Rachel Goble's life, however, was changed by what she didn't see there.
It happened a decade ago, when Rachel was working with a crew filming a documentary about sex trafficking in Thailand and the effects it was having on children forced into prostitution.
What Rachel and her team saw were many groups working to rescue and rehabilitate the girls (and boys), but precious few working to stop the problem in the first place.Rachel Goble worked on a documentary about sex trafficking in Thailand and the effects it had on children forced into prostitution.
"I was really interested in learning what prevention looked like," Rachel says.
It was an investigation that eventually lead Rachel in 2008 to co-found the SOLD Project, a non profit dedicated to keeping children out of prostitution by means of providing them with scholarships to continue their educations.
"We knew that there was a direct correlation between lack of an education and being at risk or vulnerable to ending up in the red light district," Rachel says.Rachel co-founded the SOLD Project in 2008, dedicated to keeping children out of prostitution by keeping them in school.
Rachel now splits her time between SOLD Projects headquarters in the East Bay and their base of operations in the Chang Rai province of Thailand. In a small village that sex traffickers would regularly prey upon, the SOLD Project now provides scholarships for 144 boys and girls.
While Rachel admits it is hard to quantify the success of her work (figuring out which, if any, children would have been forced into prostitution were it not for the SOLD Project), she is convinced it is working.

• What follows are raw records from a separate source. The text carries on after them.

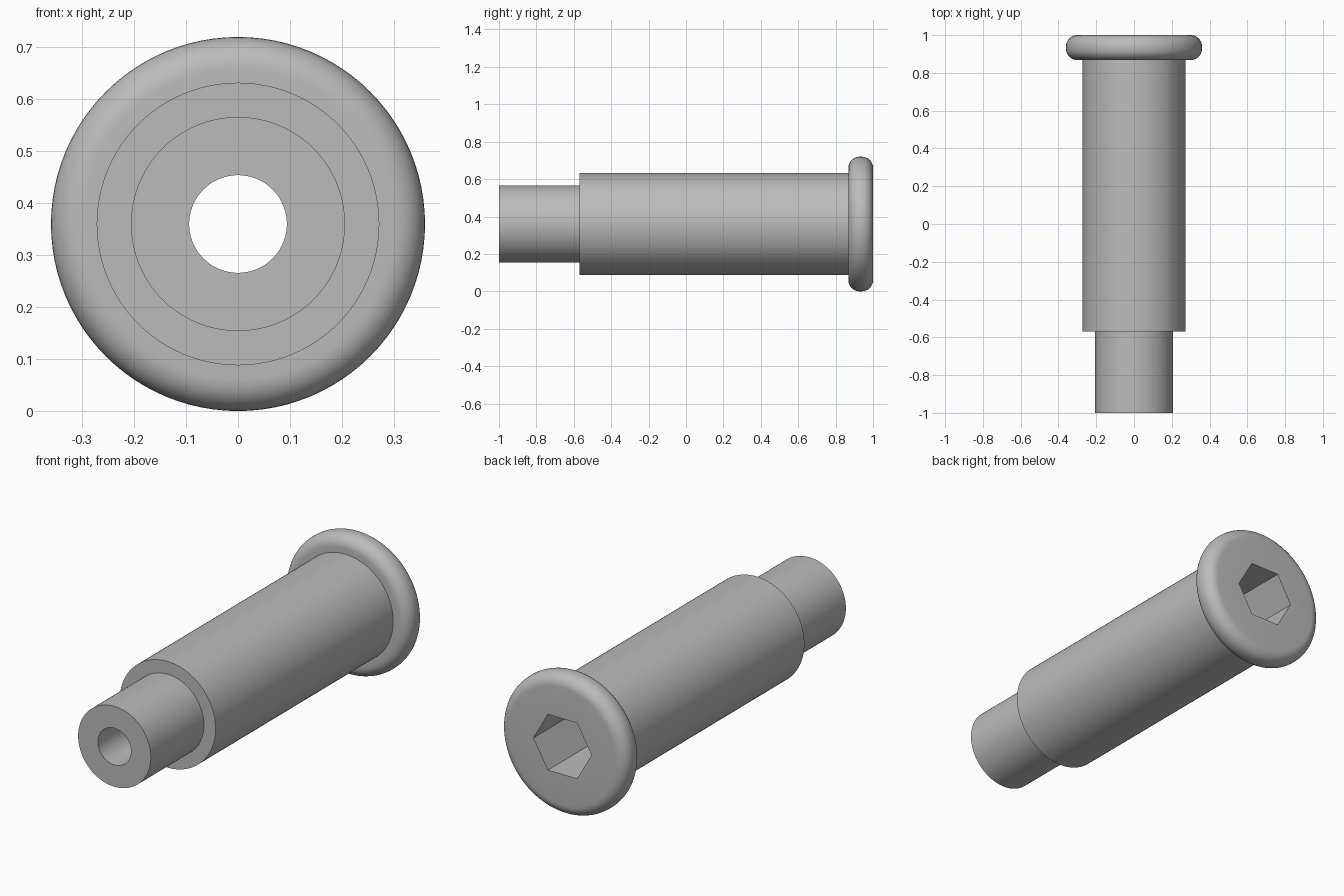
import bpy, bmesh
from math import cos, sin, pi, radians

cube = bpy.data.objects.get("Cube")
if cube:
    bpy.data.objects.remove(cube)

SEGMENTS = 96
HEAD_R, SLEEVE_R, TIP_R, BORE_R = 0.36, 0.272, 0.206, 0.094
HEX_R = 0.165
HEAD_Y, SHOULDER_Y, SOCKET_Y = 0.868, -0.57, 0.65
FILLET = 0.06

steel = bpy.data.materials.new("grey_steel")
colour = (0.5, 0.5, 0.5, 1)
steel.use_nodes = True
steel.diffuse_color = colour
steel.node_tree.nodes["Principled BSDF"].inputs["Base Color"].default_value = colour


def fillet(y, start):
    """Quarter-round points on the rim of the head."""
    r = HEAD_R - FILLET
    angles = [start + i * pi / 16 for i in range(9)]
    return [(r + FILLET * sin(a), y - FILLET * cos(a), False) for a in angles]


# Closed profile as (radius, y, is hexagonal): tip, shoulder, head, socket, bore
profile = [
    (BORE_R, -1, False), (TIP_R, -1, False),
    (TIP_R, SHOULDER_Y, False), (SLEEVE_R, SHOULDER_Y, False),
    (SLEEVE_R, HEAD_Y, False),
    *fillet(HEAD_Y + FILLET, 0),
    *fillet(1 - FILLET, pi / 2),
    (HEX_R, 1, True), (HEX_R, SOCKET_Y, True),
    (BORE_R, SOCKET_Y, False),
]


def ring(bm, radius, y, hexagonal):
    verts = []
    for i in range(SEGMENTS):
        a = 2 * pi * i / SEGMENTS
        r = radius
        if hexagonal:  # corners point along +x and -x
            r *= cos(pi / 6) / cos(a % (pi / 3) - pi / 6)
        verts.append(bm.verts.new((r * cos(a), y, HEAD_R + r * sin(a))))
    return verts


# Sweep the profile around the long axis
bm = bmesh.new()
rings = [ring(bm, *point) for point in profile]
for k, a in enumerate(rings):
    b = rings[(k + 1) % len(rings)]
    for i in range(SEGMENTS):
        j = (i + 1) % SEGMENTS
        bm.faces.new((a[i], a[j], b[j], b[i]))
bmesh.ops.recalc_face_normals(bm, faces=bm.faces)

mesh = bpy.data.meshes.new("shoulder_bolt")
bm.to_mesh(mesh)
bm.free()
mesh.materials.append(steel)
bolt = bpy.data.objects.new("shoulder_bolt", mesh)
bpy.context.collection.objects.link(bolt)

# Smooth round surfaces, crisp steps and socket corners
bpy.ops.object.select_all(action='DESELECT')
bolt.select_set(True)
bpy.context.view_layer.objects.active = bolt
bpy.ops.object.shade_smooth_by_angle(angle=radians(30))
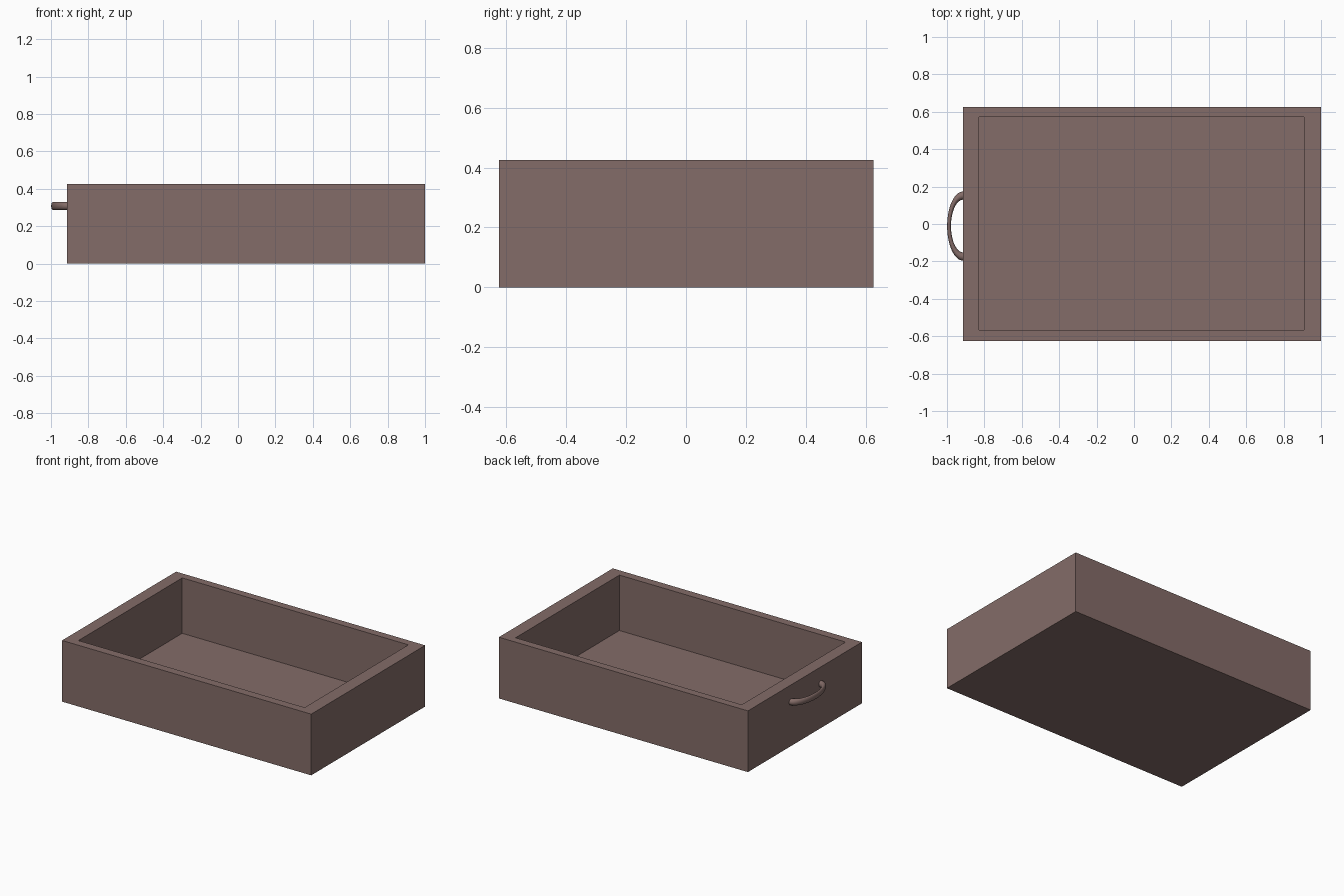
import bpy, bmesh, math
from mathutils import Vector, Matrix

if "Cube" in bpy.data.objects:
    bpy.data.objects.remove(bpy.data.objects["Cube"])

wood = bpy.data.materials.new("brown_grey_wood")
wood.diffuse_color = (0.23, 0.15, 0.138, 1)
wood.use_nodes = True
wood.node_tree.nodes["Principled BSDF"].inputs["Base Color"].default_value = wood.diffuse_color

X0, X1, Y0, Y1, H = -0.914, 1.0, -0.625, 0.626, 0.425
FLOOR = 0.04


def add_object(name, bm):
    bmesh.ops.recalc_face_normals(bm, faces=bm.faces)
    mesh = bpy.data.meshes.new(name)
    bm.to_mesh(mesh)
    bm.free()
    mesh.materials.append(wood)
    obj = bpy.data.objects.new(name, mesh)
    bpy.context.collection.objects.link(obj)
    return obj


# Drawer box: block with its top face inset to a rim, then pushed down to the floor
bm = bmesh.new()
bmesh.ops.create_cube(bm, size=1)
for v in bm.verts:
    v.co = (X1 if v.co.x > 0 else X0, Y1 if v.co.y > 0 else Y0, H if v.co.z > 0 else 0)
bm.faces.ensure_lookup_table()
top = max(bm.faces, key=lambda f: f.calc_center_median().z)
bmesh.ops.inset_region(bm, faces=[top], thickness=0.055)
for v in top.verts:
    v.co.x = 0.909 if v.co.x > 0 else -0.829
    v.co.y = 0.572 if v.co.y > 0 else -0.567
result = bmesh.ops.extrude_face_region(bm, geom=[top])
for v in result["geom"]:
    if isinstance(v, bmesh.types.BMVert):
        v.co.z = FLOOR
if top.is_valid:
    bmesh.ops.delete(bm, geom=[top], context='FACES_ONLY')
add_object("drawer_box", bm)

# Handle: half ring spun from a circle, squashed along x, ends sunk into the face
bm = bmesh.new()
ring = bmesh.ops.create_circle(
    bm, segments=16, radius=0.022,
    matrix=Matrix.Translation((0, 0.163, 0)) @ Matrix.Rotation(math.pi / 2, 4, 'Y'))
bmesh.ops.spin(bm, geom=ring["verts"] + list(bm.edges), cent=(0, 0, 0), axis=(0, 0, 1),
               angle=math.pi, steps=32)
for v in bm.verts:
    v.co = Vector((v.co.x * 0.465 + X0 + 0.001, v.co.y - 0.011, v.co.z + 0.308))
handle = add_object("pull_handle", bm)
for p in handle.data.polygons:
    p.use_smooth = True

Rachel says they have already drawn up plans to expand the SOLD Project to a number of other Thai villages and, one day, she believes this model could even be exported to other countries.The SOLD Project now provides scholarships to 144 children in a village that sex traffickers used to regularly prey upon.